[Assignment]: Match on the string "teal" in the entries below and return every matching line.

[The data]:

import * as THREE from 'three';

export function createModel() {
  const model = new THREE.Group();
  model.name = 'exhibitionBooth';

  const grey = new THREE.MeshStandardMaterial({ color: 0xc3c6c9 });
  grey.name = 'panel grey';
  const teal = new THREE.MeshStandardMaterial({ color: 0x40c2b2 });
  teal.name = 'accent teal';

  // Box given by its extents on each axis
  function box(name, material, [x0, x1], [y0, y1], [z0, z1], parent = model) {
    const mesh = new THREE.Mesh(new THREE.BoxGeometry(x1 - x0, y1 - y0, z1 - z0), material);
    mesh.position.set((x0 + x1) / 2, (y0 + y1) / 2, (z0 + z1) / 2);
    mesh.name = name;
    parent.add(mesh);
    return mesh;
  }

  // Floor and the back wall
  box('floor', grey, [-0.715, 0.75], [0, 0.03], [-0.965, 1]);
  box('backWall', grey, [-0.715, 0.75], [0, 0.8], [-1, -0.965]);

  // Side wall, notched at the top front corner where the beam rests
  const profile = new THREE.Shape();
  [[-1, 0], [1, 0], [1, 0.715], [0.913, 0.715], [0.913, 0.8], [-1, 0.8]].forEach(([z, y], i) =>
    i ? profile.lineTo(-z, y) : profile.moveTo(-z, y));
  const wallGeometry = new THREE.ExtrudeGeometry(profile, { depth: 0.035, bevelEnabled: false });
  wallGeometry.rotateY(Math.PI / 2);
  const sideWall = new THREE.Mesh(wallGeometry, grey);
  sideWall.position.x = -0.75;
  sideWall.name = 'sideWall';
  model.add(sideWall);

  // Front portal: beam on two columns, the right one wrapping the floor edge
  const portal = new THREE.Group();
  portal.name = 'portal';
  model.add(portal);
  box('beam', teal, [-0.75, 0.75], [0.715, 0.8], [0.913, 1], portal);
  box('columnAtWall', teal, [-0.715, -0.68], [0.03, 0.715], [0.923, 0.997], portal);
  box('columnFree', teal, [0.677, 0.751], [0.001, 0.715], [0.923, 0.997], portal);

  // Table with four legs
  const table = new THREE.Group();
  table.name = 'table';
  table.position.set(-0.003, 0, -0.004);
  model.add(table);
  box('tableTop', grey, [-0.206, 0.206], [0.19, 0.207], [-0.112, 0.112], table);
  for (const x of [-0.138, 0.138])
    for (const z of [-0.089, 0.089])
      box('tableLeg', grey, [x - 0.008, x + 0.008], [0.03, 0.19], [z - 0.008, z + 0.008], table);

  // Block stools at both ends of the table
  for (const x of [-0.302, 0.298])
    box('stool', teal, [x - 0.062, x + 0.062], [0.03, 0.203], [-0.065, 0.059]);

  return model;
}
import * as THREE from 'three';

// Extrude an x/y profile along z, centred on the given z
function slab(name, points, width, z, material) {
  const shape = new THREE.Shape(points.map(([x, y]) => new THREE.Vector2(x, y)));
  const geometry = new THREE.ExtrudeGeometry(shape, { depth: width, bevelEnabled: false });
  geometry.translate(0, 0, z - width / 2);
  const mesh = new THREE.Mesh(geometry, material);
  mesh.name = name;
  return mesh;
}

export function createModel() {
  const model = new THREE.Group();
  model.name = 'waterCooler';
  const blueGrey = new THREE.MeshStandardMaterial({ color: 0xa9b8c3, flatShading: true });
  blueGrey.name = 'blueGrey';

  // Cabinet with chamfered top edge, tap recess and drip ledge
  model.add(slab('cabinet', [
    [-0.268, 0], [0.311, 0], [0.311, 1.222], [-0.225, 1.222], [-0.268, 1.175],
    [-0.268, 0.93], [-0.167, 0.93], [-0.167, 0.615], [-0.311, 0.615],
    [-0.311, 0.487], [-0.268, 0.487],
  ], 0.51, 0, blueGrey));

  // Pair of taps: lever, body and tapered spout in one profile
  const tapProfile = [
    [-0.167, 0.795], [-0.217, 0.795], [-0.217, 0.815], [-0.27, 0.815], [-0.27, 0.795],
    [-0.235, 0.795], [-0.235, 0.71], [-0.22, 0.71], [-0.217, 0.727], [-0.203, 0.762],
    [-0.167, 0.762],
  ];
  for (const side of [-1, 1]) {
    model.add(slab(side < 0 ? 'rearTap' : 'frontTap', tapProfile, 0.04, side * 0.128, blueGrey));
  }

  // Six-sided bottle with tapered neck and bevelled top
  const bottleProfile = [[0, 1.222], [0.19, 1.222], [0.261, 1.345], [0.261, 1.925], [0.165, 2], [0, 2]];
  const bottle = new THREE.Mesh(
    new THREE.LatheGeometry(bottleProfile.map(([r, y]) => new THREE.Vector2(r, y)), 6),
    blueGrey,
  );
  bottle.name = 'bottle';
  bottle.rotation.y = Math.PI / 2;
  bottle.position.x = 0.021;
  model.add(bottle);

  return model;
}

[Solution for this task]:
  const teal = new THREE.MeshStandardMaterial({ color: 0x40c2b2 });
  teal.name = 'accent teal';
  box('beam', teal, [-0.75, 0.75], [0.715, 0.8], [0.913, 1], portal);
  box('columnAtWall', teal, [-0.715, -0.68], [0.03, 0.715], [0.923, 0.997], portal);
  box('columnFree', teal, [0.677, 0.751], [0.001, 0.715], [0.923, 0.997], portal);
    box('stool', teal, [x - 0.062, x + 0.062], [0.03, 0.203], [-0.065, 0.059]);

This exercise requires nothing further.